A longtime animal shelter in the city is facing allegations of racial discrimination and mistreatment of people and pets
There is more legal trouble for a longtime animal shelter in St. Louis and the people who help run it.
On Wednesday, a racial discrimination lawsuit was filed against Stray Rescue, its founder Randy Grim, its entire board of directors and three members of its executive team.
It is the second such lawsuit to be filed against the non-profit in the past three months. But this time around, one major difference is apparent.
The newest suit includes accusations of wrongdoing that go beyond the shelter and its leadership. Mistreatment and abuse of pets in the shelter are also alleged.
“I went there because I thought there were people in there just like me, and that wasn’t the case,” said the latest plaintiff, Kristin Boyd.
Boyd, of Jefferson County, is a self-proclaimed animal lover who was drawn to Stray Rescue in 2013 after losing her dog.
She served first as a volunteer, but was hired in 2013 and later promoted to assistant shelter manager in 2016.
“That place was my entire life,” Boyd said. “I worked six days a week. I was sometimes there seven days a week.”
But over time, she said Stray Rescue turned out not to be the place she thought it was.
“Because I was in a management position, I was able to see a lot more going on in Stray Rescue that did not sit well with me,” Boyd said.
Her lawsuit alleges that even though the shelter advertises itself as a no-kill facility, it “killed some dogs behind closed doors.”
Boyd also claims that “certain staff members were abusing animals” and keeping “animals in crates for hours” when the public was told they had the freedom to roam outside their crates.
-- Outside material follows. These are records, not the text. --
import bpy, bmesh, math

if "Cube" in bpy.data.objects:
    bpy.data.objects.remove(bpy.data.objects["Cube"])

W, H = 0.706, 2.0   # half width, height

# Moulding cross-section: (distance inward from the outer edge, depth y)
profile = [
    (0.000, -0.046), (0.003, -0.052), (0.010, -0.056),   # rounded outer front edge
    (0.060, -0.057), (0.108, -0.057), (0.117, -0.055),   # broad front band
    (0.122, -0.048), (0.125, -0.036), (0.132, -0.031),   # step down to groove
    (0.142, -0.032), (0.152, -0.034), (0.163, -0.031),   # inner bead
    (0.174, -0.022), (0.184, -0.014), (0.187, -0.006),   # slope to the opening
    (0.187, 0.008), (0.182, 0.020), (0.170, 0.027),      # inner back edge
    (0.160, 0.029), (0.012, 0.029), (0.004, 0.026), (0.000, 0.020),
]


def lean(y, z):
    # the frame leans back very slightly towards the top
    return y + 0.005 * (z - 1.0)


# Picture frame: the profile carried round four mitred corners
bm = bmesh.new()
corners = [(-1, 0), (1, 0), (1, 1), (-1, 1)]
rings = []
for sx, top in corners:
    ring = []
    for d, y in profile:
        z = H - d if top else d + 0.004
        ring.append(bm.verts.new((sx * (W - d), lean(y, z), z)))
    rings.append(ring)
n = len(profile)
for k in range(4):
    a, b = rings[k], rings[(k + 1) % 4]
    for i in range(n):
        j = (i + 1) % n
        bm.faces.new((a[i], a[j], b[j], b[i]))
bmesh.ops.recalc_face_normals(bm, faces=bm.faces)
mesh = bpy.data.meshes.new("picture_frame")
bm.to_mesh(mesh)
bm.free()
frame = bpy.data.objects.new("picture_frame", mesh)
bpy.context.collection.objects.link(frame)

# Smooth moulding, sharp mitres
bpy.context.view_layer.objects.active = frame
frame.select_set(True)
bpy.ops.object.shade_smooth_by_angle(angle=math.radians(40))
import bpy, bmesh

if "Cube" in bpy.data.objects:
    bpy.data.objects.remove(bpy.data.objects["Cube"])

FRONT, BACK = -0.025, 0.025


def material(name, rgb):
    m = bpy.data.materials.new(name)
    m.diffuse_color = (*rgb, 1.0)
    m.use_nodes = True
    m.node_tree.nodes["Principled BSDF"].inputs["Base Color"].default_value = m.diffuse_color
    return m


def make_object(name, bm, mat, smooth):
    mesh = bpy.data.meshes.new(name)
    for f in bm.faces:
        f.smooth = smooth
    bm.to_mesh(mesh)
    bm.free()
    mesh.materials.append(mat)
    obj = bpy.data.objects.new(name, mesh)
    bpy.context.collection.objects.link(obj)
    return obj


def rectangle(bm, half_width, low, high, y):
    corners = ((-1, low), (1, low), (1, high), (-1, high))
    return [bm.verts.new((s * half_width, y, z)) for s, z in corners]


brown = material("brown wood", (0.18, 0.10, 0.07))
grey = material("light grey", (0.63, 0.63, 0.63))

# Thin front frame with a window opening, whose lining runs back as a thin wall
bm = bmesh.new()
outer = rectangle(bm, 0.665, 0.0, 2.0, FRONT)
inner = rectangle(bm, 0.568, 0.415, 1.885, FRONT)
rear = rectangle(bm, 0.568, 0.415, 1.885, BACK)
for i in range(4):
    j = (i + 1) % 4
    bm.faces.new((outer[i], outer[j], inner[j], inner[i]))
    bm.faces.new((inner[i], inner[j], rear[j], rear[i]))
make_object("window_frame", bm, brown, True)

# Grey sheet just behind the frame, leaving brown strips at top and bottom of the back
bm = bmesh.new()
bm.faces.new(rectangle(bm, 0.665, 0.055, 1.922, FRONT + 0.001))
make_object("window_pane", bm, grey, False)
Then there’s the distemper outbreak that killed 43 shelter dogs late last year.
Stray Rescue, in Boyd’s suit, is accused of failing to vaccinate against distemper in “impossible-to-adopt” dogs that were “hidden in the back room.”
Boyd’s attorney, Lynette Petruska, said this failure helped contribute to the deadly outbreak that the shelter then turned around and profited from.
“It appears they benefited from their own negligence,” she said.
But Boyd and Petruska argue that the mistreatment within Stray Rescue doesn’t stop with the animals.
Boyd said there were multiple instances in which Grim and others in a position of leadership allowed for a hostile work environment.
She said one manager, in particular, was racist.
“A black girl came in to give her application, and before she even turned away to walk out, she (the manager) tossed it in the trash can,” Boyd said.
Boyd also recalled instances in which African-Americans in the shelter were referred to as “ghetto.”
Her suit alleges that Stray Rescue also retaliates against those who attempt to speak up and report workplace issues.
“If somebody saw something that happened in there and took it to upper management, they would be gone,” Boyd said.
In her case, she said she attempted to report incidents of dogs being killed and racially charged language, and was met with hostility from Grim.
She said he called her while she was on vacation and informed her she was fired.
“He seemed ready to pick a fight,” she said.
Boyd said her firing came four days after attempting to speak up.
“I think it happened because I opened my mouth,” she said.
Now her lawsuit is seeking damages.
But Petruska said furthermore, while Stray Rescue does good work, “a change” is needed at the top.
5 On Your Side attempted to get an interview for this story. Instead, we were sent the following statement from the shelter’s attorney, Burton Garland:
Contrary to the false allegations in her lawsuit, Stray Rescue has not violated the Missouri Human Rights Act or behaved in any sort of reckless or negligent manner. Stray Rescue has adopted policies and procedures that strive to prevent and remedy all forms of illegal discrimination in the workplace, including race discrimination and retaliation. In addition, this case involves an individual, Ms. Boyd, who was very upset when she attempted to adopt a stray animal from Stray Rescue and Stray Rescue refused to allow the adoption because Ms. Boyd’s live-in boyfriend had previously been convicted of animal cruelty (The People of the State of Illinois v. Arnez A. Tucker, Case No. 13CM0004067). When she was told she would not be allowed to adopt the animal and that Stray Rescue had allowed someone else to adopt the animal, she became, irate, profane, threatening and belligerent. Stray Rescue will defend itself vigorously against these baseless allegations and is very confident it will be fully vindicated when the evidence is presented in Court.